Within the stock market, all 11 S&P 500 sectors still finished lower in a lackluster session. The real estate sector (-1.2%) was today’s weakest performer, followed by the consumer staples (-0.7%) and financials (-0.7%) sectors. A fade into the close pushed the communication services (-0.04%), information technology (-0.1%), and industrials (-0.1%) sectors into negative territory.
U.S. Treasuries finished the tight-ranged session little changed. The 2-yr yield remained at 1.54%, the 10-yr yield increased two basis points to 1.83%. The U.S. Dollar Index increased 0.4% to 97.02.
• The ISM Non-Manufacturing Index for December registered a 55.0% reading (Briefing.com consensus 54.3%), up from 53.9% in November and the fastest pace since August 2019.
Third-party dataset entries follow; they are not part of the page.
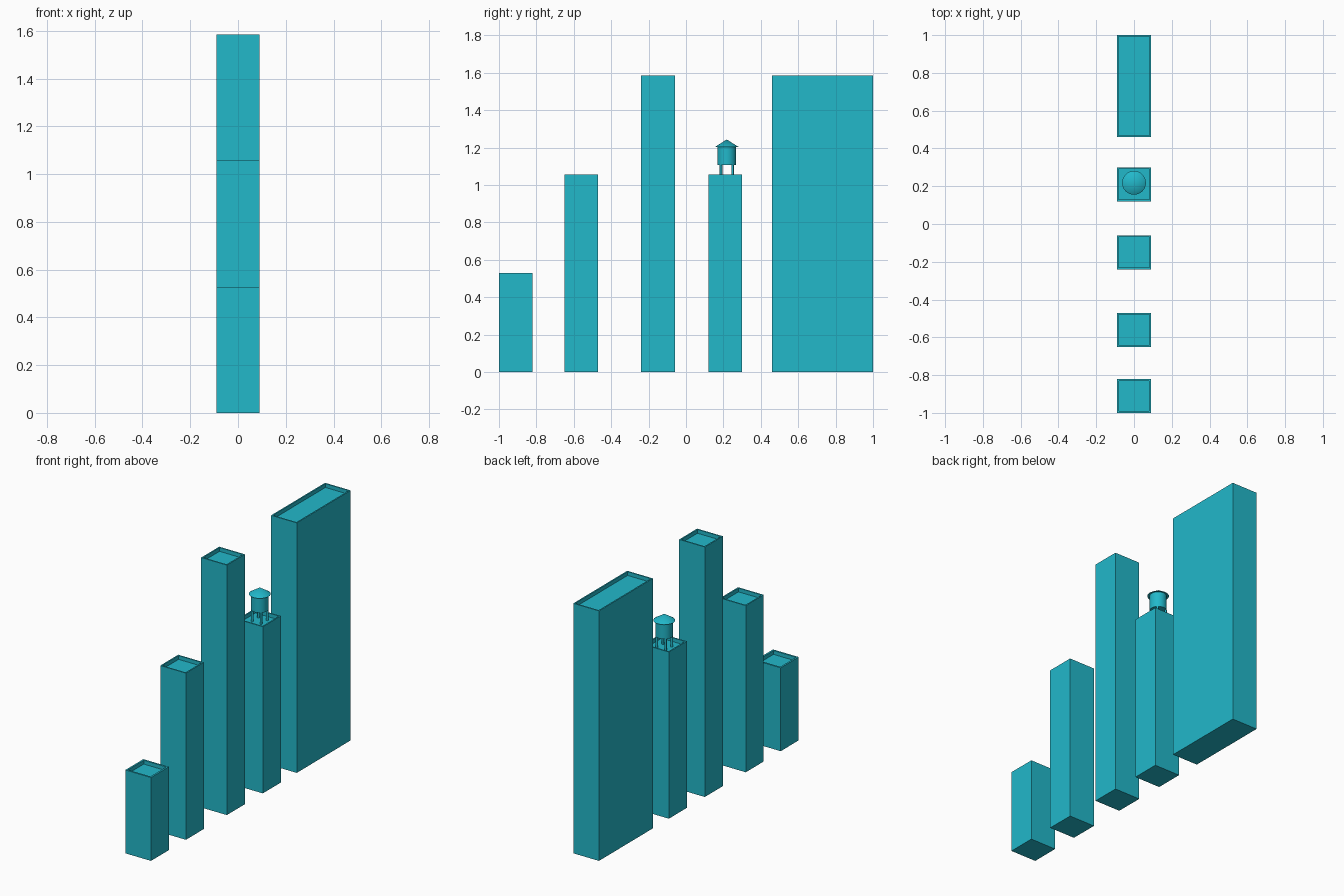
import bpy, bmesh
from mathutils import Matrix, Vector

if "Cube" in bpy.data.objects:
    bpy.data.objects.remove(bpy.data.objects["Cube"])

teal = bpy.data.materials.new("teal")
teal.diffuse_color = (0.016, 0.479, 0.591, 1)
teal.use_nodes = True
teal.node_tree.nodes["Principled BSDF"].inputs["Base Color"].default_value = teal.diffuse_color


def finish(bm, name):
    bmesh.ops.recalc_face_normals(bm, faces=bm.faces)
    me = bpy.data.meshes.new(name)
    bm.to_mesh(me)
    bm.free()
    me.materials.append(teal)
    ob = bpy.data.objects.new(name, me)
    bpy.context.collection.objects.link(ob)
    return ob


def building(name, y0, y1, height, rim, depth=0.024):
    # block with a recessed roof behind a parapet
    bm = bmesh.new()
    m = Matrix.Translation((0, (y0 + y1) / 2, height / 2)) @ Matrix.Diagonal((0.18, y1 - y0, height, 1))
    bmesh.ops.create_cube(bm, size=1, matrix=m)
    bm.normal_update()
    roof = [f for f in bm.faces if f.normal.z > 0.9]
    bmesh.ops.inset_region(bm, faces=roof, thickness=rim)
    wall = bmesh.ops.extrude_discrete_faces(bm, faces=roof)["faces"]
    for f in wall:
        bmesh.ops.translate(bm, verts=f.verts, vec=Vector((0, 0, -depth)))
    finish(bm, name)


def cone(name, x, y, z0, z1, r0, r1, sides):
    bm = bmesh.new()
    bmesh.ops.create_cone(bm, cap_ends=True, segments=sides, radius1=r0, radius2=r1,
                          depth=z1 - z0, matrix=Matrix.Translation((x, y, (z0 + z1) / 2)))
    bmesh.ops.remove_doubles(bm, verts=bm.verts, dist=1e-5)
    ob = finish(bm, name)
    bpy.ops.object.select_all(action='DESELECT')
    ob.select_set(True)
    bpy.context.view_layer.objects.active = ob
    bpy.ops.object.shade_smooth_by_angle(angle=0.6)


# row of buildings
building("low_building", -1.0, -0.82, 0.528, 0.016)
building("middle_building", -0.65, -0.47, 1.056, 0.012)
building("tall_building", -0.24, -0.06, 1.584, 0.012)
building("water_tower_building", 0.12, 0.30, 1.056, 0.012)
building("wide_building", 0.46, 1.0, 1.584, 0.012)

# water tower on the roof
ty = 0.218
for i, (sx, sy) in enumerate(((-1, -1), (1, -1), (1, 1), (-1, 1))):
    cone(f"tower_leg_{i + 1}", sx * 0.031, ty + sy * 0.031, 1.032, 1.107, 0.007, 0.007, 12)
cone("water_tank", 0, ty, 1.106, 1.203, 0.05, 0.05, 32)
cone("tank_roof", 0, ty, 1.203, 1.243, 0.063, 0.0, 32)
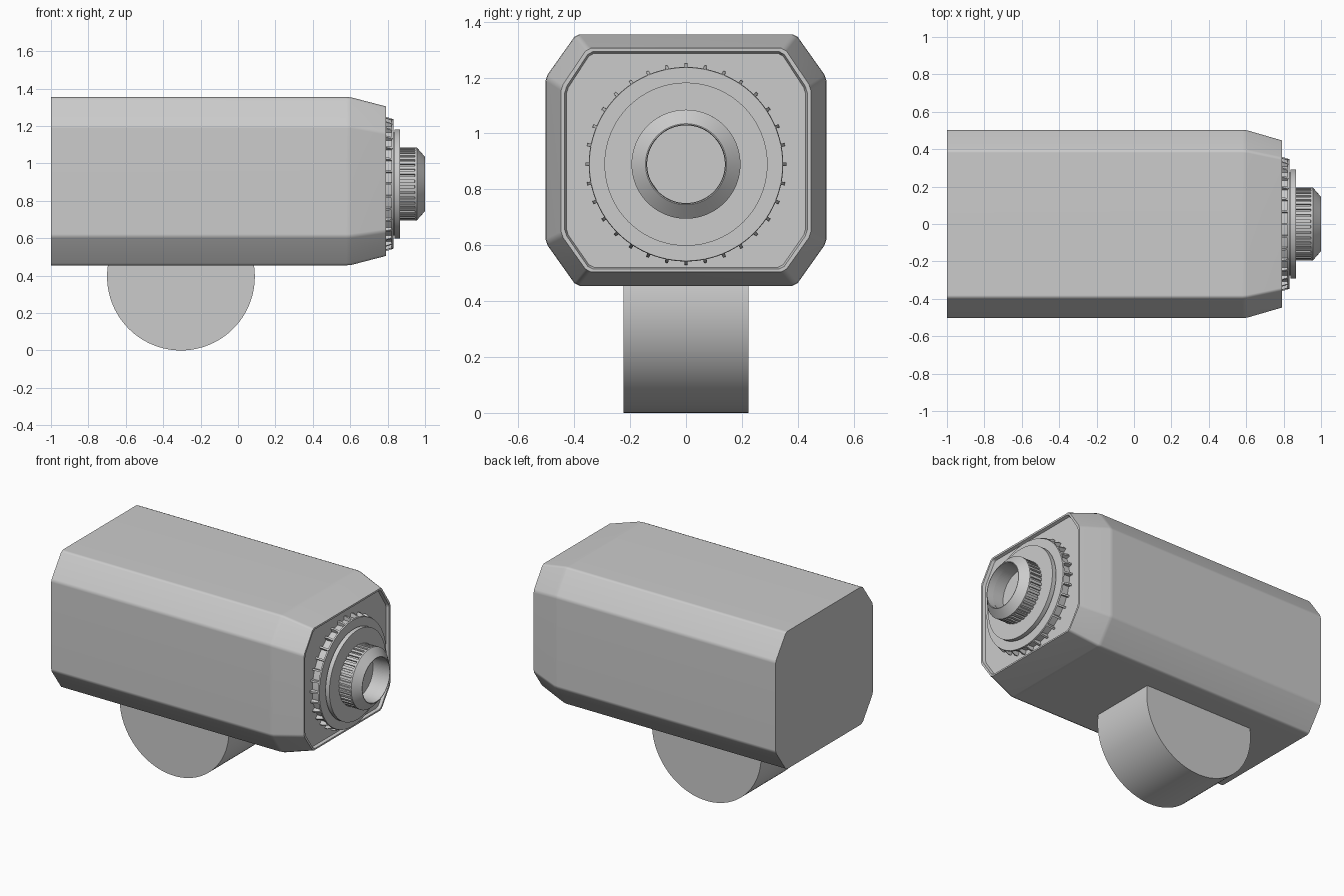
import bpy, bmesh, math
from mathutils import Vector

if "Cube" in bpy.data.objects:
    bpy.data.objects.remove(bpy.data.objects["Cube"])

grey = bpy.data.materials.new("plain grey")
grey.diffuse_color = (0.6, 0.6, 0.6, 1)
grey.use_nodes = True
grey.node_tree.nodes["Principled BSDF"].inputs["Base Color"].default_value = grey.diffuse_color
LENS_Z = 0.89


def loft(name, sections, weighted=False):
    """Skin a list of (x, [(y, z), ...]) sections and cap both ends."""
    bm = bmesh.new()
    rings = [[bm.verts.new((x, y, z)) for y, z in loop] for x, loop in sections]
    n = len(rings[0])
    for a, b in zip(rings, rings[1:]):
        for i in range(n):
            j = (i + 1) % n
            bm.faces.new((a[i], a[j], b[j], b[i]))
    bm.faces.new(rings[0][::-1])
    bm.faces.new(rings[-1])
    bmesh.ops.recalc_face_normals(bm, faces=bm.faces)
    me = bpy.data.meshes.new(name)
    bm.to_mesh(me)
    bm.free()
    me.materials.append(grey)
    ob = bpy.data.objects.new(name, me)
    bpy.context.collection.objects.link(ob)
    bpy.ops.object.select_all(action='DESELECT')
    ob.select_set(True)
    bpy.context.view_layer.objects.active = ob
    bpy.ops.object.shade_smooth_by_angle(angle=math.radians(30))
    if weighted:
        mod = ob.modifiers.new("weighted normals", 'WEIGHTED_NORMAL')
        mod.keep_sharp = True
    return ob


def octagon(hy, z0, z1, cy, c0, c1, soft=0.012):
    """Chamfered rectangle whose eight corners are slightly eased."""
    pts = [Vector(p) for p in ((hy, c0), (hy, c1), (cy, z1), (-cy, z1),
                               (-hy, c1), (-hy, c0), (-cy, z0), (cy, z0))]
    out = []
    for i, p in enumerate(pts):
        for q in (pts[i - 1], pts[(i + 1) % 8]):
            out.append(tuple(p + (q - p).normalized() * soft))
    return out


def circle(r, n=96):
    return [(r * math.cos(2 * math.pi * i / n),
             LENS_Z + r * math.sin(2 * math.pi * i / n)) for i in range(n)]


def ribbed(root, tip, count, rib=0.35):
    """Circle with raised ribs; a rib is centred straight up."""
    pts = []
    step = 2 * math.pi / count
    for k in range(count):
        for f, r in ((-rib / 2, root), (-rib / 2 + .02, tip), (rib / 2 - .02, tip),
                     (rib / 2, root), (0.5, root)):
            a = math.pi / 2 + (k + f) * step
            pts.append((r * math.cos(a), LENS_Z + r * math.sin(a)))
    return pts


def turned(name, profile, n=96):
    return loft(name, [(x, circle(r, n)) for x, r in profile])


# Housing with tapered front, thin lip and recessed front panel
full = octagon(0.503, 0.455, 1.355, 0.393, 0.61, 1.20)
nose = octagon(0.447, 0.505, 1.305, 0.353, 0.637, 1.165)
ease = [(a[0] * .96 + b[0] * .04, a[1] * .96 + b[1] * .04) for a, b in zip(full, nose)]
loft("housing", [
    (-1.0, full),
    (0.58, full),
    (0.605, ease),
    (0.79, nose),
    (0.79, octagon(0.434, 0.515, 1.293, 0.345, 0.643, 1.158)),
    (0.772, octagon(0.428, 0.521, 1.287, 0.341, 0.646, 1.154)),
], weighted=True)

# Round foot under the housing
bpy.ops.mesh.primitive_cylinder_add(vertices=96, radius=0.395, depth=0.446,
                                    location=(-0.305, 0, 0.395),
                                    rotation=(math.pi / 2, 0, 0))
foot = bpy.context.object
foot.name = "round_foot"
foot.data.materials.append(grey)
bpy.ops.object.shade_smooth_by_angle(angle=math.radians(30))

# Outer ring with 32 tapering ribs, closed by a thin front flange
loft("outer_ribbed_ring", [(0.765, ribbed(0.335, 0.360, 32, 0.2)),
                           (0.79, ribbed(0.335, 0.360, 32, 0.2)),
                           (0.829, ribbed(0.335, 0.347, 32, 0.2))])
turned("outer_ring_flange", [(0.82, 0.335), (0.822, 0.348), (0.831, 0.346)])

# Flat disc and its short neck
turned("lens_neck", [(0.825, 0.275), (0.845, 0.275)])
turned("lens_disc", [(0.838, 0.292), (0.866, 0.292)])

# Ribbed barrel
loft("barrel_grip", [(0.86, ribbed(0.185, 0.195, 40, 0.6)),
                     (0.948, ribbed(0.185, 0.195, 40, 0.6))])

# Conical lens rim with a hollow bore
turned("lens_rim", [(0.945, 0.190), (0.946, 0.195), (0.956, 0.195),
                    (1.0, 0.145), (1.0, 0.141), (0.955, 0.139)])
rim = bpy.data.objects["lens_rim"]

# Deepen the bore through rim and barrel
bpy.ops.mesh.primitive_cylinder_add(vertices=96, radius=0.139, depth=0.3,
                                    location=(1.03, 0, LENS_Z),
                                    rotation=(0, math.pi / 2, 0))
cutter = bpy.context.object
cutter.name = "bore_cutter"
cutter.data.materials.append(grey)
cutter.hide_render = True
cutter.display_type = 'WIRE'
for ob in (rim, bpy.data.objects["barrel_grip"]):
    mod = ob.modifiers.new("bore", 'BOOLEAN')
    mod.operation = 'DIFFERENCE'
    mod.solver = 'EXACT'
    mod.object = cutter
o The key takeaway from the report is that it is not as encouraging as it appears at first blush. The pace of new orders, new export orders, and employment all slowed; meanwhile, the backlog of orders contracted at a faster pace than November.
• Factory Orders declined 0.7% m/m in November (Briefing.com consensus -0.8%) following a downwardly revised 0.2% increase (from 0.3%) in October. Shipments were up 0.3% following a 0.1% increase in October.
o The key takeaway from the report is that it reflects the soft conditions for the manufacturing sector. On a year-to-date basis, orders for durable goods were down 1.3% not seasonally adjusted while orders for nondurable goods were down 0.1%.
• The trade deficit narrowed to $43.1 billion in November (Briefing.com consensus -$43.5 billion) from an upwardly revised $46.9 billion (from -$47.2 bln) in October.
o The key takeaway from the report is that the real trade deficit of $75.25 billion left the fourth quarter average 9% below the third quarter average, which will be a positive input for Q4 GDP growth forecasts.